Items from a dataset
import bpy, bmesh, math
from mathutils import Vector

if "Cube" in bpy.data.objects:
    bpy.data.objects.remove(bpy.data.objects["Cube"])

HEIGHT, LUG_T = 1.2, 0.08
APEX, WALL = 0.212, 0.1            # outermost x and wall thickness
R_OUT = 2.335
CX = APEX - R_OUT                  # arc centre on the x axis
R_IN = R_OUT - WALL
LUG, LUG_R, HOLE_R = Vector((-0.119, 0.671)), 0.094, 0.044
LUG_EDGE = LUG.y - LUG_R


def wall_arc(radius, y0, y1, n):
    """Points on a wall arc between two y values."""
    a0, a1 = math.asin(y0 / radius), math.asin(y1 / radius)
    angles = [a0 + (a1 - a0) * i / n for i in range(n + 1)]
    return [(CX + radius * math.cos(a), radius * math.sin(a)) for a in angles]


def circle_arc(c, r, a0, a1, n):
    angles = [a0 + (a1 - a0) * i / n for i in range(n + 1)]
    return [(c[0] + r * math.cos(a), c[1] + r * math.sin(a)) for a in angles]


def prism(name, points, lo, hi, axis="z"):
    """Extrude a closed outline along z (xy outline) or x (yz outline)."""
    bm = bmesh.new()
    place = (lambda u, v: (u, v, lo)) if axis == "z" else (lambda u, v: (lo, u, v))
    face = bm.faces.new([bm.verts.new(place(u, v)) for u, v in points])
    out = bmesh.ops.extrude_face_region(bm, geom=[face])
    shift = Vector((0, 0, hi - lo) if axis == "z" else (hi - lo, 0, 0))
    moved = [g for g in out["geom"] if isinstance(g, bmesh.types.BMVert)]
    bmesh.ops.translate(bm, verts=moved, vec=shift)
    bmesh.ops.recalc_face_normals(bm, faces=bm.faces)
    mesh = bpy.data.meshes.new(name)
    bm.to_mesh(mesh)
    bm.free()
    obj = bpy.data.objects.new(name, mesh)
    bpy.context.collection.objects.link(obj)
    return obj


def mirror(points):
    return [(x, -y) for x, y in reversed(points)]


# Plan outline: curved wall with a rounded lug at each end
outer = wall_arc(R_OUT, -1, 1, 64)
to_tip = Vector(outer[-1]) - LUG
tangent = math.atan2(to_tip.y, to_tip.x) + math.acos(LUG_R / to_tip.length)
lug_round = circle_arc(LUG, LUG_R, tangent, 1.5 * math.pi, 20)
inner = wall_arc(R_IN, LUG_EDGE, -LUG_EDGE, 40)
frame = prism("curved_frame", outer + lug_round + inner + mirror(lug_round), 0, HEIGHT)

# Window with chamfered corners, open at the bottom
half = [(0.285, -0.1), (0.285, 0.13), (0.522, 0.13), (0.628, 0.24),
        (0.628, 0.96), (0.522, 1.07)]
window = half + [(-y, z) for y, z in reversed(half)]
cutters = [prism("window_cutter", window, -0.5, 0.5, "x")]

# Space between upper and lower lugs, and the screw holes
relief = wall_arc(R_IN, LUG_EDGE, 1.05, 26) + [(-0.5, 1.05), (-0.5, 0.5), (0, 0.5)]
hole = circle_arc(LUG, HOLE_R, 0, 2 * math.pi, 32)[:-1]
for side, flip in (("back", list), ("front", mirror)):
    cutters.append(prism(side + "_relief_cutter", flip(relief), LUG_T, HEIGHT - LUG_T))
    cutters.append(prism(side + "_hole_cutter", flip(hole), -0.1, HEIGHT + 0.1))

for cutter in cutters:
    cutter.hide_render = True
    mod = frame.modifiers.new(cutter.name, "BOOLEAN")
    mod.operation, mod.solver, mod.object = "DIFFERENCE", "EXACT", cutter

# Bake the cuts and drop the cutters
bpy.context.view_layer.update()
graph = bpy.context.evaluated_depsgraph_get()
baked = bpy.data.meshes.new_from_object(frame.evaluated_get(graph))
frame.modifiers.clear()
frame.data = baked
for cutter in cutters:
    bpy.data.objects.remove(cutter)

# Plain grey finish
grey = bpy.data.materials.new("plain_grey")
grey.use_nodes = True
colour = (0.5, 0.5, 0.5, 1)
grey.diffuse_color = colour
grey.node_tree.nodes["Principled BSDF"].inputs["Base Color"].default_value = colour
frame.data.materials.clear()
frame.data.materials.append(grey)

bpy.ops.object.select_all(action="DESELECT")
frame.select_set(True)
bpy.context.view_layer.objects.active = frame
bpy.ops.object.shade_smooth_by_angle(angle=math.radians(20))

### [What you need to do]
Output all of the data in full, exactly as given.

### [Response to the exercise]
import bpy, bmesh, math
from mathutils import Vector

if "Cube" in bpy.data.objects:
    bpy.data.objects.remove(bpy.data.objects["Cube"])

HEIGHT, LUG_T = 1.2, 0.08
APEX, WALL = 0.212, 0.1            # outermost x and wall thickness
R_OUT = 2.335
CX = APEX - R_OUT                  # arc centre on the x axis
R_IN = R_OUT - WALL
LUG, LUG_R, HOLE_R = Vector((-0.119, 0.671)), 0.094, 0.044
LUG_EDGE = LUG.y - LUG_R


def wall_arc(radius, y0, y1, n):
    """Points on a wall arc between two y values."""
    a0, a1 = math.asin(y0 / radius), math.asin(y1 / radius)
    angles = [a0 + (a1 - a0) * i / n for i in range(n + 1)]
    return [(CX + radius * math.cos(a), radius * math.sin(a)) for a in angles]


def circle_arc(c, r, a0, a1, n):
    angles = [a0 + (a1 - a0) * i / n for i in range(n + 1)]
    return [(c[0] + r * math.cos(a), c[1] + r * math.sin(a)) for a in angles]


def prism(name, points, lo, hi, axis="z"):
    """Extrude a closed outline along z (xy outline) or x (yz outline)."""
    bm = bmesh.new()
    place = (lambda u, v: (u, v, lo)) if axis == "z" else (lambda u, v: (lo, u, v))
    face = bm.faces.new([bm.verts.new(place(u, v)) for u, v in points])
    out = bmesh.ops.extrude_face_region(bm, geom=[face])
    shift = Vector((0, 0, hi - lo) if axis == "z" else (hi - lo, 0, 0))
    moved = [g for g in out["geom"] if isinstance(g, bmesh.types.BMVert)]
    bmesh.ops.translate(bm, verts=moved, vec=shift)
    bmesh.ops.recalc_face_normals(bm, faces=bm.faces)
    mesh = bpy.data.meshes.new(name)
    bm.to_mesh(mesh)
    bm.free()
    obj = bpy.data.objects.new(name, mesh)
    bpy.context.collection.objects.link(obj)
    return obj


def mirror(points):
    return [(x, -y) for x, y in reversed(points)]


# Plan outline: curved wall with a rounded lug at each end
outer = wall_arc(R_OUT, -1, 1, 64)
to_tip = Vector(outer[-1]) - LUG
tangent = math.atan2(to_tip.y, to_tip.x) + math.acos(LUG_R / to_tip.length)
lug_round = circle_arc(LUG, LUG_R, tangent, 1.5 * math.pi, 20)
inner = wall_arc(R_IN, LUG_EDGE, -LUG_EDGE, 40)
frame = prism("curved_frame", outer + lug_round + inner + mirror(lug_round), 0, HEIGHT)

# Window with chamfered corners, open at the bottom
half = [(0.285, -0.1), (0.285, 0.13), (0.522, 0.13), (0.628, 0.24),
        (0.628, 0.96), (0.522, 1.07)]
window = half + [(-y, z) for y, z in reversed(half)]
cutters = [prism("window_cutter", window, -0.5, 0.5, "x")]

# Space between upper and lower lugs, and the screw holes
relief = wall_arc(R_IN, LUG_EDGE, 1.05, 26) + [(-0.5, 1.05), (-0.5, 0.5), (0, 0.5)]
hole = circle_arc(LUG, HOLE_R, 0, 2 * math.pi, 32)[:-1]
for side, flip in (("back", list), ("front", mirror)):
    cutters.append(prism(side + "_relief_cutter", flip(relief), LUG_T, HEIGHT - LUG_T))
    cutters.append(prism(side + "_hole_cutter", flip(hole), -0.1, HEIGHT + 0.1))

for cutter in cutters:
    cutter.hide_render = True
    mod = frame.modifiers.new(cutter.name, "BOOLEAN")
    mod.operation, mod.solver, mod.object = "DIFFERENCE", "EXACT", cutter

# Bake the cuts and drop the cutters
bpy.context.view_layer.update()
graph = bpy.context.evaluated_depsgraph_get()
baked = bpy.data.meshes.new_from_object(frame.evaluated_get(graph))
frame.modifiers.clear()
frame.data = baked
for cutter in cutters:
    bpy.data.objects.remove(cutter)

# Plain grey finish
grey = bpy.data.materials.new("plain_grey")
grey.use_nodes = True
colour = (0.5, 0.5, 0.5, 1)
grey.diffuse_color = colour
grey.node_tree.nodes["Principled BSDF"].inputs["Base Color"].default_value = colour
frame.data.materials.clear()
frame.data.materials.append(grey)

bpy.ops.object.select_all(action="DESELECT")
frame.select_set(True)
bpy.context.view_layer.objects.active = frame
bpy.ops.object.shade_smooth_by_angle(angle=math.radians(20))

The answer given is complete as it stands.